(Assignment): Reproduce word for word the lines of the listing from the first one through the one with "bpy.context.view_layer.objects.active = ob", omitting every picture.

(Data provided):
⁂
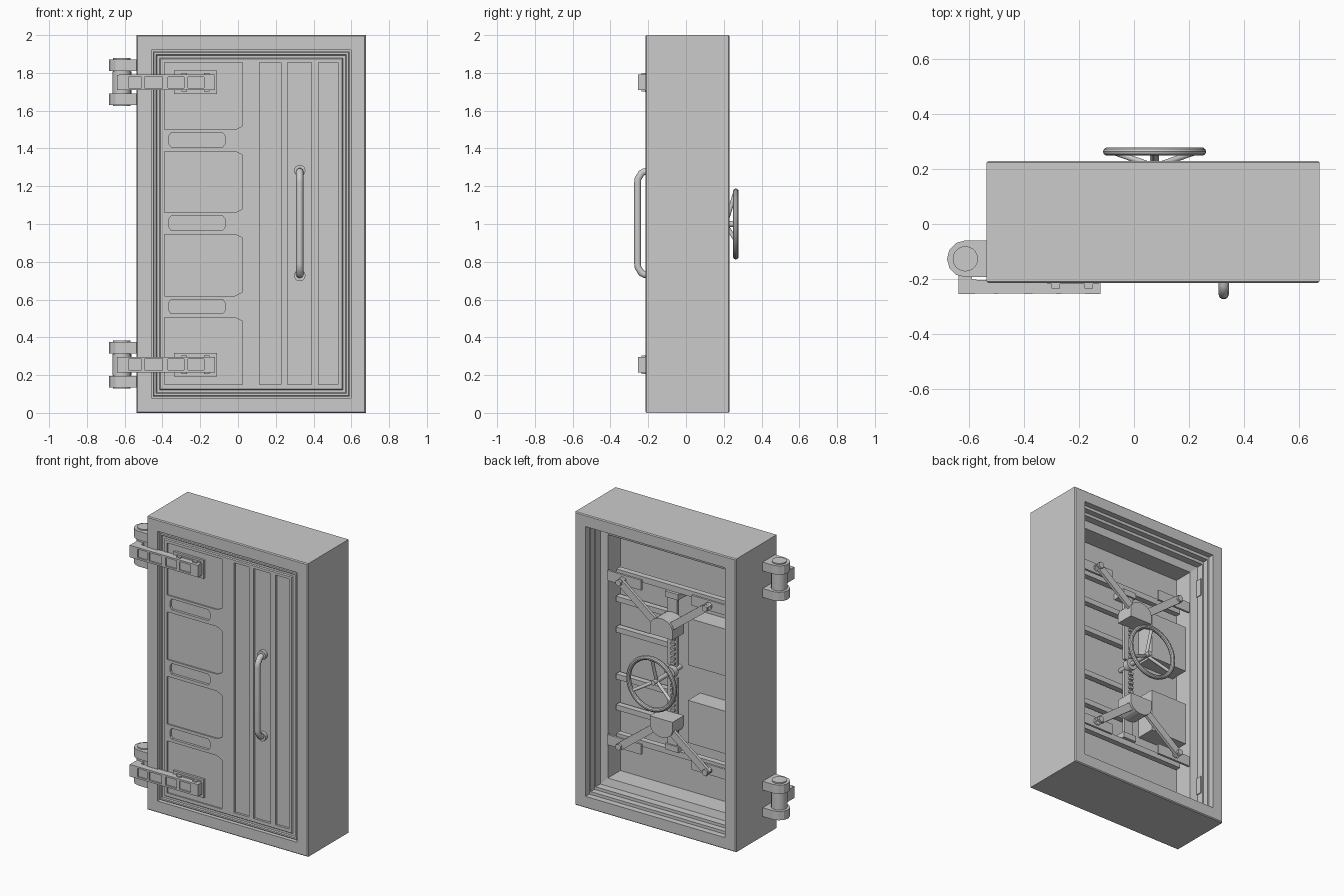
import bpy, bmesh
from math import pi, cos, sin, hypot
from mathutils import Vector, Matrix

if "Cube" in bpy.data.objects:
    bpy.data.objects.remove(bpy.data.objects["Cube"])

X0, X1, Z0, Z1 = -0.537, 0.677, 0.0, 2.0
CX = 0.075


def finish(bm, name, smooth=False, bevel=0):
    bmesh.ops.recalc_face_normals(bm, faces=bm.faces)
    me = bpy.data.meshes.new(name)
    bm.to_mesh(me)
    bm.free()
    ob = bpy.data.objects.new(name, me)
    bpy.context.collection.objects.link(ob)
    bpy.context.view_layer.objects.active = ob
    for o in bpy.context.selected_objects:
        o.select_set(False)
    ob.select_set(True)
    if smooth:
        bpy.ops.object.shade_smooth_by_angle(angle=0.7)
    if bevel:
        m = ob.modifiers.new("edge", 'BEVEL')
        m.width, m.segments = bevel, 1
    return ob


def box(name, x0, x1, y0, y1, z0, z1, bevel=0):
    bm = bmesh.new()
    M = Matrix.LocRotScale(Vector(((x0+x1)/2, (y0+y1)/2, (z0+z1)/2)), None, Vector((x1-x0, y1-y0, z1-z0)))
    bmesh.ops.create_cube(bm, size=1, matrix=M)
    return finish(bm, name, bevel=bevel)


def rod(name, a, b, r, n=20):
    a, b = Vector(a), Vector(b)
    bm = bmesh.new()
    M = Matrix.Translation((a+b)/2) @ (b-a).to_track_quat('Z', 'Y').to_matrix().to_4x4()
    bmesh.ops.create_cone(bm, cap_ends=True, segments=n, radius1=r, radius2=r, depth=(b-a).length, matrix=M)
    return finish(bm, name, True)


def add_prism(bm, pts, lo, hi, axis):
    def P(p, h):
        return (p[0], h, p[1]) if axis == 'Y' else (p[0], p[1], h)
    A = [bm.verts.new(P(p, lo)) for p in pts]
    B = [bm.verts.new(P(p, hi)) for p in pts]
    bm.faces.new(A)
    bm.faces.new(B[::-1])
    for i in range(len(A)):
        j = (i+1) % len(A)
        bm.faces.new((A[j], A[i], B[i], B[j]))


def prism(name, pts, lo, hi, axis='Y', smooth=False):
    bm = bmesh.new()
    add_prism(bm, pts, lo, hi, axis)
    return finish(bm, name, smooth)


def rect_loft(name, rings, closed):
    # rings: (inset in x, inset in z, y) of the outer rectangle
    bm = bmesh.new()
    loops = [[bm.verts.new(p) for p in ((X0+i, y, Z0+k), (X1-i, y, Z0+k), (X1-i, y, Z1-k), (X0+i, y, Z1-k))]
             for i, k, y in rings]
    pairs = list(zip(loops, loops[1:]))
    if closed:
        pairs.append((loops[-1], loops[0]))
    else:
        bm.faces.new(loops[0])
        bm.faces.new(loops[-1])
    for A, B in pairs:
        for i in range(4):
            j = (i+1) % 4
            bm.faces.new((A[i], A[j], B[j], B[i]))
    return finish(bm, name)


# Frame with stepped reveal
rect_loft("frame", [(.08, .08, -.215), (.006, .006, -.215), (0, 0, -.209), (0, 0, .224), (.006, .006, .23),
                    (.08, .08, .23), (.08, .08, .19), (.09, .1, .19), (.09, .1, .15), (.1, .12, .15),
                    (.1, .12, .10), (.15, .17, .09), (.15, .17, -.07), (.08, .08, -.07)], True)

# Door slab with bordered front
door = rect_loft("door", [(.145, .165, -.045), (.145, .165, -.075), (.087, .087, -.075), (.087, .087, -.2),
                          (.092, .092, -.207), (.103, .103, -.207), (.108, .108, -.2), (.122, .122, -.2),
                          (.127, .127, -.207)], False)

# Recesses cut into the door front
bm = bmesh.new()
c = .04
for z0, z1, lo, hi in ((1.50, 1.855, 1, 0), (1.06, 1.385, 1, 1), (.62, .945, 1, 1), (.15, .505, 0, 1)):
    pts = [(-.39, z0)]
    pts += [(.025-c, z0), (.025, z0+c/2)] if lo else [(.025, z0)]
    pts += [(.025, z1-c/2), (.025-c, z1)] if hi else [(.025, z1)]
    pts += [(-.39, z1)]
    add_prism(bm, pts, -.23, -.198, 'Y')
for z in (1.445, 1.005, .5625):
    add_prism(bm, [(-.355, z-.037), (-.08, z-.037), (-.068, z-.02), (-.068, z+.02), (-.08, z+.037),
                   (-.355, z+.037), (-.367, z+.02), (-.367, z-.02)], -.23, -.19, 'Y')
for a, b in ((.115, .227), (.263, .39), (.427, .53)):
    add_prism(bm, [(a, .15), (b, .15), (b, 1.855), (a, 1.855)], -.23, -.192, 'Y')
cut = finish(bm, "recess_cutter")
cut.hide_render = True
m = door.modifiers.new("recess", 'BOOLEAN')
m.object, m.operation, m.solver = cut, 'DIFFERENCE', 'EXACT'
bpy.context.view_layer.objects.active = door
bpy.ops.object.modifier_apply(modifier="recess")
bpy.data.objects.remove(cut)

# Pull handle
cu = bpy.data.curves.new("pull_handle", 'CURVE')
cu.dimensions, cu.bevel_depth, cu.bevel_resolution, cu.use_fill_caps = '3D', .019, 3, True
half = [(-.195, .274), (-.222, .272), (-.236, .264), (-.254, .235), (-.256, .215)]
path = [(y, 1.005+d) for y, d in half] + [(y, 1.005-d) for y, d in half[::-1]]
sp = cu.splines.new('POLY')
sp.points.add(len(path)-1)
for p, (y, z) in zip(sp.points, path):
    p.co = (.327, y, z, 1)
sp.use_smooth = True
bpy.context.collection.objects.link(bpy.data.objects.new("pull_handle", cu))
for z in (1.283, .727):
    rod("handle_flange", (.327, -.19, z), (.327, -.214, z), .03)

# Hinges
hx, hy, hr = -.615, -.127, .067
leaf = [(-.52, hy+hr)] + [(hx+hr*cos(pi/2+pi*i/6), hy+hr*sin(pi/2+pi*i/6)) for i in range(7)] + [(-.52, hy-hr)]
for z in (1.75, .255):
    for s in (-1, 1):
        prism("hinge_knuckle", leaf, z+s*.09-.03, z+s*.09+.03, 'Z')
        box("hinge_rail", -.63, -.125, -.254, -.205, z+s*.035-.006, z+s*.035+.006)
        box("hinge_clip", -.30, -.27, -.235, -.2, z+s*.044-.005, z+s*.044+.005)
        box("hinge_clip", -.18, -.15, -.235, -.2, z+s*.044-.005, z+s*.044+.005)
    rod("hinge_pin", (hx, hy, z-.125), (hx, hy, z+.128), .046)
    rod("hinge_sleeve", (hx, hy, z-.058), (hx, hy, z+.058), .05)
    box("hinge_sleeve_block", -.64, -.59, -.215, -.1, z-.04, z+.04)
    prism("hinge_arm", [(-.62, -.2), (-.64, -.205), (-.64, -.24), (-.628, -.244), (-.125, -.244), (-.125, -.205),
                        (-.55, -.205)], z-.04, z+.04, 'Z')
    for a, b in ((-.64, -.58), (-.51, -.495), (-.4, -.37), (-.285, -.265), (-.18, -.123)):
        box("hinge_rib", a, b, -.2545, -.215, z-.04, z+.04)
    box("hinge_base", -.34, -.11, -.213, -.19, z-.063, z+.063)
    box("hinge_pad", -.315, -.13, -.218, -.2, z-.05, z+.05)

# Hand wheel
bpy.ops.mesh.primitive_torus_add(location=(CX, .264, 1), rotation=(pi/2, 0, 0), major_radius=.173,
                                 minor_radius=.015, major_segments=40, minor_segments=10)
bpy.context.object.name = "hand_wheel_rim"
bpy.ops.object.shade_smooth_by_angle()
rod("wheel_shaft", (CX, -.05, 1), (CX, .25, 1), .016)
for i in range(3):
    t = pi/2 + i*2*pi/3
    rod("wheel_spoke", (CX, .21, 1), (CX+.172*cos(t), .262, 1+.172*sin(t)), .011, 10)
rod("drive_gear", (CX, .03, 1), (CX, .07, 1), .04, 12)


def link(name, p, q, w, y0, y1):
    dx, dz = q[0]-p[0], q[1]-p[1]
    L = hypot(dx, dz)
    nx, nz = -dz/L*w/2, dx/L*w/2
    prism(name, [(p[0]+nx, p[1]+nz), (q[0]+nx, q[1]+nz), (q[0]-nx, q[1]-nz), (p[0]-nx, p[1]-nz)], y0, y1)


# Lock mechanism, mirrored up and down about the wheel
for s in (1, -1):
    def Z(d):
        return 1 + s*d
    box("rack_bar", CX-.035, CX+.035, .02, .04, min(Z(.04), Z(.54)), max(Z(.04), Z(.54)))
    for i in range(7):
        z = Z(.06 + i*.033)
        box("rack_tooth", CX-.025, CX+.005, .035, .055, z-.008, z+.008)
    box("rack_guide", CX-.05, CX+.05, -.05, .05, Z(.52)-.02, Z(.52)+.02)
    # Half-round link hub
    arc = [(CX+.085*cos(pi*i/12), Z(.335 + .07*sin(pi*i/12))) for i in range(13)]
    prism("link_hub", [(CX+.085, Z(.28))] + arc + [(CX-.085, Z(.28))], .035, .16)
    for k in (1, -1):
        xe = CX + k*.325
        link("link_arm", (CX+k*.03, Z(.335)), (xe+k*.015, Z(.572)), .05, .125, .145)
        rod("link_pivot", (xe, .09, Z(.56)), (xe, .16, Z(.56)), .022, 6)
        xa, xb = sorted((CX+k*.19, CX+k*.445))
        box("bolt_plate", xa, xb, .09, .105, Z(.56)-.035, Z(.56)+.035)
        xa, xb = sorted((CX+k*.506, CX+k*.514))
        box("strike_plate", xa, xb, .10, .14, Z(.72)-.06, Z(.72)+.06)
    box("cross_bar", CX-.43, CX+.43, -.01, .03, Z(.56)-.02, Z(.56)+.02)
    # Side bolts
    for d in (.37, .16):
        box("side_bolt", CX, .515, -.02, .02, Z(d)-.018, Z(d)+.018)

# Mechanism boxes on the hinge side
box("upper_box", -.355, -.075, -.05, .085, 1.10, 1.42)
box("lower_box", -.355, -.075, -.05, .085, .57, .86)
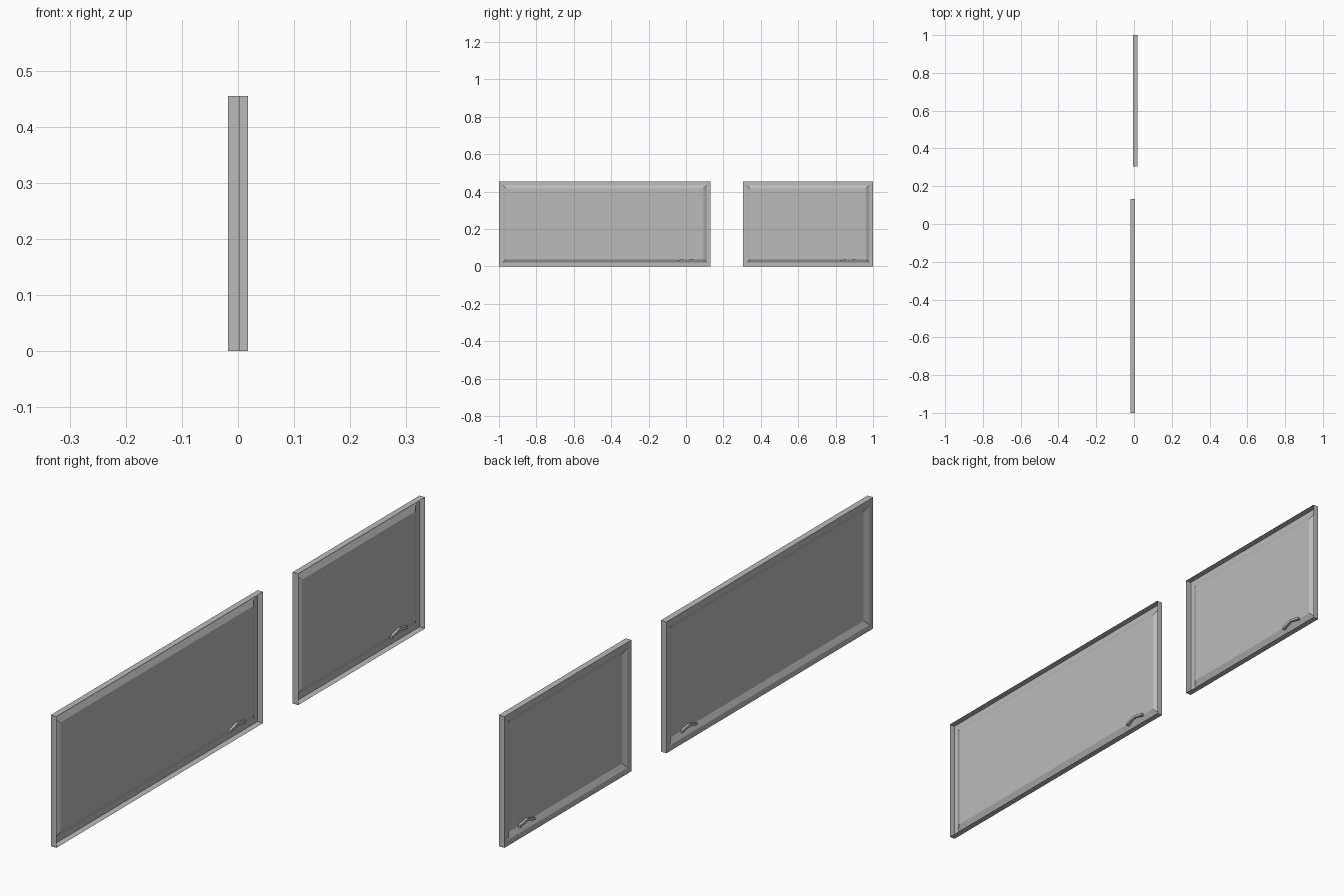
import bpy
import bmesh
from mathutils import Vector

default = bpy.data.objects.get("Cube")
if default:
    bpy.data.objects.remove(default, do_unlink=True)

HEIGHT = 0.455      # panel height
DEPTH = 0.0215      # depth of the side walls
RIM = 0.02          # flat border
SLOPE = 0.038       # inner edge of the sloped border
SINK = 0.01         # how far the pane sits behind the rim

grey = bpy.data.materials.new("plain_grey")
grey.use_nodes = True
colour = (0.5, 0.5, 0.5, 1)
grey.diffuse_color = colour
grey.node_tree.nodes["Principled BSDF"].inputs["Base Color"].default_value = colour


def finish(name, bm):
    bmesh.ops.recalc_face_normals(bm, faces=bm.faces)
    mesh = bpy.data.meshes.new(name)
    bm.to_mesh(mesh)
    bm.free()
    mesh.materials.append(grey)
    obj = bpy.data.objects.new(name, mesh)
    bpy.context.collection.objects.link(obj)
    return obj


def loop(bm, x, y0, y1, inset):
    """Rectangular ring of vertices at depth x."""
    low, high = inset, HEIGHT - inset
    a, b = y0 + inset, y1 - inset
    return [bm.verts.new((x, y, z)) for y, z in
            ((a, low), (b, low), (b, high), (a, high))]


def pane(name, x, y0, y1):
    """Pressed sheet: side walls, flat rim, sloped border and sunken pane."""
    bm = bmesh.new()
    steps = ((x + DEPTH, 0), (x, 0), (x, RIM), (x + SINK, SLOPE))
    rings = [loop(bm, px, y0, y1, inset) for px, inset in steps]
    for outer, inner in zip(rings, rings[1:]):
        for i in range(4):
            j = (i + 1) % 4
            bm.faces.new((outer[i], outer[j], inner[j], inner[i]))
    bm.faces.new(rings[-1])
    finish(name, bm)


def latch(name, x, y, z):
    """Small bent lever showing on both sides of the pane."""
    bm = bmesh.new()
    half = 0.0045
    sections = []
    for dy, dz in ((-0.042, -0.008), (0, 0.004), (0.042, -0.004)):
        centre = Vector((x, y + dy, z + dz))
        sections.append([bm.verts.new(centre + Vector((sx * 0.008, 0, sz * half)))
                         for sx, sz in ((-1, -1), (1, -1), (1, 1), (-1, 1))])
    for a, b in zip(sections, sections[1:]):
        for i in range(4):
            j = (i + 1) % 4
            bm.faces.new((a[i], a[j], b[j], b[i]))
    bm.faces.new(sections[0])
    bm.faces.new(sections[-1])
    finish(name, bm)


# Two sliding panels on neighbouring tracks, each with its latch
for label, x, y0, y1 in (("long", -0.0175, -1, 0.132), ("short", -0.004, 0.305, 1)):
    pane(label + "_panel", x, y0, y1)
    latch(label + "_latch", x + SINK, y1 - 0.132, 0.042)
⁂
(Result):
import bpy, bmesh
from math import pi, cos, sin, hypot
from mathutils import Vector, Matrix

if "Cube" in bpy.data.objects:
    bpy.data.objects.remove(bpy.data.objects["Cube"])

X0, X1, Z0, Z1 = -0.537, 0.677, 0.0, 2.0
CX = 0.075


def finish(bm, name, smooth=False, bevel=0):
    bmesh.ops.recalc_face_normals(bm, faces=bm.faces)
    me = bpy.data.meshes.new(name)
    bm.to_mesh(me)
    bm.free()
    ob = bpy.data.objects.new(name, me)
    bpy.context.collection.objects.link(ob)
    bpy.context.view_layer.objects.active = ob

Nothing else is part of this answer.